Though Arkansas and Missouri are among the reddest of states, these results shouldn’t surprise anyone. Every ballot measure to hike a state’s minimum wage over the past few decades has been approved. Indeed, the only group of Americans dead set against such raises appears to be Republican legislators.
On Wednesday, demonstrating just how removed those legislators are from the concerns of the American people, Republicans in the Michigan state senate voted to gut a minimum wage increase they had approved before the November elections—in a way that allowed them to rescind their approval once the elections had safely been dispensed with.

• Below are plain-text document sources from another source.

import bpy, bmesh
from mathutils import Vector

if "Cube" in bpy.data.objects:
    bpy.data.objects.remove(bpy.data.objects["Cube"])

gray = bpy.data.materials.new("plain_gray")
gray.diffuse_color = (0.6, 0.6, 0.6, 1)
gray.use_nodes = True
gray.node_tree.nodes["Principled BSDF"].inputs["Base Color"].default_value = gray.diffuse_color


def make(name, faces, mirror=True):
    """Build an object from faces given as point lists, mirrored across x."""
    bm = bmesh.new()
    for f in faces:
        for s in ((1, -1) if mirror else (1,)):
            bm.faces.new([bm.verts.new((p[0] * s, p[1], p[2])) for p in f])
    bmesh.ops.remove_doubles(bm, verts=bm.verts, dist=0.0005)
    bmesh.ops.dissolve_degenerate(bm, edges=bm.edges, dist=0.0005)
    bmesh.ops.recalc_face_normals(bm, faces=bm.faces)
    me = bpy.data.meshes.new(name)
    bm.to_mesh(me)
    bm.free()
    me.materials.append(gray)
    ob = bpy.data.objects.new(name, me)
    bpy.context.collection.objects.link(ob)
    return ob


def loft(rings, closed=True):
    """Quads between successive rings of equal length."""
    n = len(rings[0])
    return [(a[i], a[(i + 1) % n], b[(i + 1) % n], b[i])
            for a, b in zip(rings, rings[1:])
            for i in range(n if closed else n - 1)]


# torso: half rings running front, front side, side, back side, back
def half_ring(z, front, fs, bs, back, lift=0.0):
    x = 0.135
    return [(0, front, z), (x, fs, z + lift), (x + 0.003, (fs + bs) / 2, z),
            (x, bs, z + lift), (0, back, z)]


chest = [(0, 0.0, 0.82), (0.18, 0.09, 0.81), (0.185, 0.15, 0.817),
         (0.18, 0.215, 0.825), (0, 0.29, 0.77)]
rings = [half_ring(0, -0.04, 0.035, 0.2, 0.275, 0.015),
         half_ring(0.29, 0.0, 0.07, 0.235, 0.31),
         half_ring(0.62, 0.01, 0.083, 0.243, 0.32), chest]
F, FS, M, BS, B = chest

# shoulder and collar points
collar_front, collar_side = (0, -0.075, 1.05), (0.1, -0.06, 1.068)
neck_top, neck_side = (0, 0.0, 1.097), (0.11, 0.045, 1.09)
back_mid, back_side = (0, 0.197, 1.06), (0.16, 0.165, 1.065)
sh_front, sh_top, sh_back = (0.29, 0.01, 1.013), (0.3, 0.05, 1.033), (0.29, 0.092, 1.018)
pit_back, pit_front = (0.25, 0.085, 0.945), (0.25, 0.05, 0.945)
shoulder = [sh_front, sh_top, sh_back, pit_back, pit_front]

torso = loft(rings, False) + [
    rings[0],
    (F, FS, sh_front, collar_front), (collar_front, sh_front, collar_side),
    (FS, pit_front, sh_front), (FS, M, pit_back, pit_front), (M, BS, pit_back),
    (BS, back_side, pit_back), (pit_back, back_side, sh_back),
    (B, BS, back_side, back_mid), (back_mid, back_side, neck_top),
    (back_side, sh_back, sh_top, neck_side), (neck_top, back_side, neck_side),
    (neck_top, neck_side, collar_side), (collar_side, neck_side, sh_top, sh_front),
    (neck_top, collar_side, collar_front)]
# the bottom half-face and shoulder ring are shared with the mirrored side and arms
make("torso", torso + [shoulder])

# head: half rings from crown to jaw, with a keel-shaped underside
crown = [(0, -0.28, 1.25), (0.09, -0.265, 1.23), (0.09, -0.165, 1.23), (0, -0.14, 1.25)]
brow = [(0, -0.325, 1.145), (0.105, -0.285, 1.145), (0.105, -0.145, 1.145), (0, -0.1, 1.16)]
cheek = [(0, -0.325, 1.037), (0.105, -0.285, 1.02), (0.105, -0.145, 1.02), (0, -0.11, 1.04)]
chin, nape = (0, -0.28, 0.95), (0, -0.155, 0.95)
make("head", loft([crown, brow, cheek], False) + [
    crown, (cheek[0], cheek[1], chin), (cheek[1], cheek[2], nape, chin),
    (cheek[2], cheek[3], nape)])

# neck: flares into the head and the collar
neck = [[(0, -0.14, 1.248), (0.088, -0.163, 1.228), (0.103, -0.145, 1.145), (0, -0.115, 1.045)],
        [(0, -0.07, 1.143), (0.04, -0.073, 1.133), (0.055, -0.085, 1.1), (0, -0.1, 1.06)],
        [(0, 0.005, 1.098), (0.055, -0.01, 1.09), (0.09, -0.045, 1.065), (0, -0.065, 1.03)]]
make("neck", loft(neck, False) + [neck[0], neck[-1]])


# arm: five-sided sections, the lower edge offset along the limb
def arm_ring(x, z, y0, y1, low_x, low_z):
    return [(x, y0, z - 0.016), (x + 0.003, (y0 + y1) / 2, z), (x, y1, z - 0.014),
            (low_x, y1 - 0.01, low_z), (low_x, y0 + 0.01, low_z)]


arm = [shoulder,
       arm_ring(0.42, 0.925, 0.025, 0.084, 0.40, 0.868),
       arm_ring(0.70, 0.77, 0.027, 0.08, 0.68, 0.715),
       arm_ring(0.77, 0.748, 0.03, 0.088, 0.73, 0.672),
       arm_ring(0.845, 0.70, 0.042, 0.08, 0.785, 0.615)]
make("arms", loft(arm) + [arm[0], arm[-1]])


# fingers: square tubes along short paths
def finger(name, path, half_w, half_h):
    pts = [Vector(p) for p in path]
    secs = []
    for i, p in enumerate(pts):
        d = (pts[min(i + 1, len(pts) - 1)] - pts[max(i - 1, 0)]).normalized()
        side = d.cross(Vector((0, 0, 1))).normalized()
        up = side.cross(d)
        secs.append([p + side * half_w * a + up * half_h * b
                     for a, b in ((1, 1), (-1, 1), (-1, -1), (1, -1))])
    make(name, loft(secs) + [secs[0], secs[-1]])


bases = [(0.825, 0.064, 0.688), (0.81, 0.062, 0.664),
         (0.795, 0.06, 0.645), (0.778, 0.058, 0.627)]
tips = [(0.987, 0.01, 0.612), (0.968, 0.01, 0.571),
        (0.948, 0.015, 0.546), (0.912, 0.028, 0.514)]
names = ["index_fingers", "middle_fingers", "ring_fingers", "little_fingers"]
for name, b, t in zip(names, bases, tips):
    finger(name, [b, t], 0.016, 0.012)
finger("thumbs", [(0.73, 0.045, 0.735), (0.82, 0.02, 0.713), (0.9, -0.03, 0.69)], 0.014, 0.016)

Earlier this year, progressive activists had gathered more than the required number of signatures to place a measure on November’s ballot that would have raised the state minimum wage to $12 by 2022, and the tipped worker minimum to $12 as well, but phasing it in more slowly. At that point, Republicans in the legislature intervened to enact a law identical to the ballot measure, but with the proviso that they could amend that law later this year. By so doing, they knocked the measure off the ballot. Had it remained on the ballot and been passed, as it surely would have been, it would have required the votes of three-quarters of the legislators to amend it. By passing it as a law, however, the Republicans ensured that it could be amended by a simple majority vote.
And on Wednesday, the simple, if devious, Republican majority in the state senate amended the law. In place of the stipulation that the minimum be raised to $12 by 2022, the Republicans pushed that back to 2030. The minimum for tipped workers was scaled back from $12 to $4, with that figure not to kick in until 2030 as well. The measure now goes to the House, where the Republican majority is expected to follow the Senate’s lead and send it to the desk of Republican Governor Rick Snyder, of Flint-deadly-water fame. The reason for this unseemly haste is that come the new year, a Democrat, Gretchen Whitmer, will succeed Snyder as governor, and she’s made clear there’s no way she’d sign such changes into law.

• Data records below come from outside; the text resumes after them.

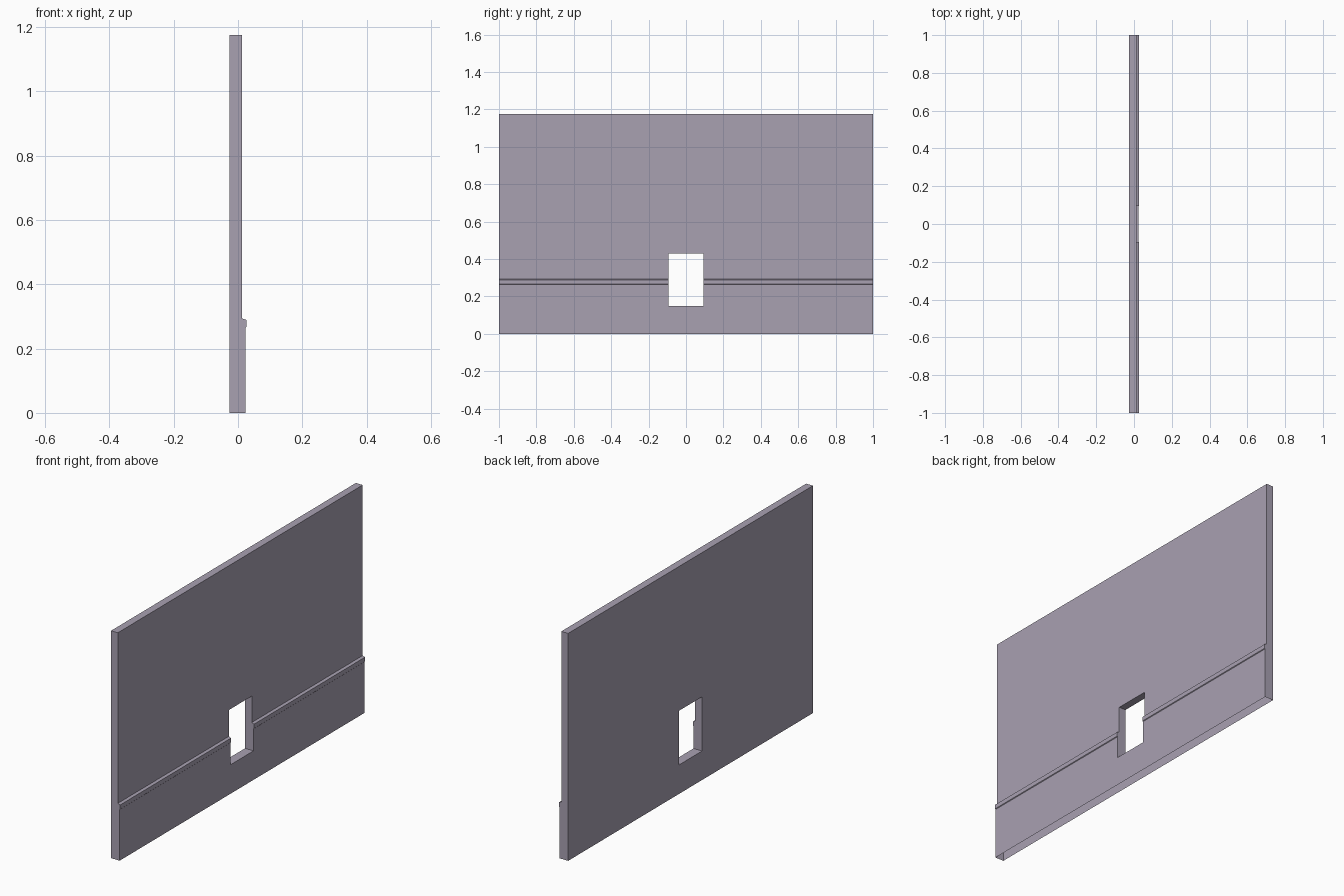
import bpy, bmesh

if "Cube" in bpy.data.objects:
    bpy.data.objects.remove(bpy.data.objects["Cube"])

# Wall cross-section in x/z: flat back, wainscot with a chair rail on the +x side
PROFILE = [(-0.026, 0), (0.023, 0), (0.023, 0.264), (0.026, 0.267),
           (0.026, 0.289), (0.013, 0.294),
           (0.013, 1.176), (-0.026, 1.176)]


def extrude_profile(name, points, half_length):
    """Solid prism of an x/z outline running along y."""
    bm = bmesh.new()
    face = bm.faces.new([bm.verts.new((x, -half_length, z)) for x, z in points])
    new = bmesh.ops.extrude_face_region(bm, geom=[face])["geom"]
    verts = [g for g in new if isinstance(g, bmesh.types.BMVert)]
    bmesh.ops.translate(bm, verts=verts, vec=(0, 2 * half_length, 0))
    bmesh.ops.recalc_face_normals(bm, faces=bm.faces)
    mesh = bpy.data.meshes.new(name)
    bm.to_mesh(mesh)
    bm.free()
    obj = bpy.data.objects.new(name, mesh)
    bpy.context.collection.objects.link(obj)
    return obj


wall = extrude_profile("wall_panel", PROFILE, 1.0)

# Muted purple-grey paint
paint = bpy.data.materials.new("wall_paint")
paint.diffuse_color = (0.216 / 0.55, 0.195 / 0.55, 0.243 / 0.55, 1)
paint.use_nodes = True
paint.node_tree.nodes["Principled BSDF"].inputs["Base Color"].default_value = paint.diffuse_color
wall.data.materials.append(paint)

# Rectangular opening through the wall
cutter = extrude_profile("opening_cutter",
                         [(-0.1, 0.15), (0.1, 0.15), (0.1, 0.43), (-0.1, 0.43)], 0.094)
cutter.data.materials.append(paint)
cutter.hide_render = True
cut = wall.modifiers.new("opening", "BOOLEAN")
cut.operation = "DIFFERENCE"
cut.solver = "EXACT"
cut.object = cutter
bpy.context.view_layer.objects.active = wall
bpy.ops.object.modifier_apply(modifier=cut.name)
bpy.data.objects.remove(cutter)

# The underside is left open
bm = bmesh.new()
bm.from_mesh(wall.data)
underside = [f for f in bm.faces if all(v.co.z < 0.001 for v in f.verts)]
bmesh.ops.delete(bm, geom=underside, context="FACES_ONLY")
bm.to_mesh(wall.data)
bm.free()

Michigan voters swept Democrats (all of them women) into every major statewide office in November’s voting; Republicans narrowly retained their state legislative majorities through the grace of gerrymandering. With Whitmer as governor, they won’t be able to carve such sweet-deal districts for themselves in the post-census redistricting, but for now, their gerrymandered moats and gerrymandered minds insulate them from the concerns and desires of their fellow Americans.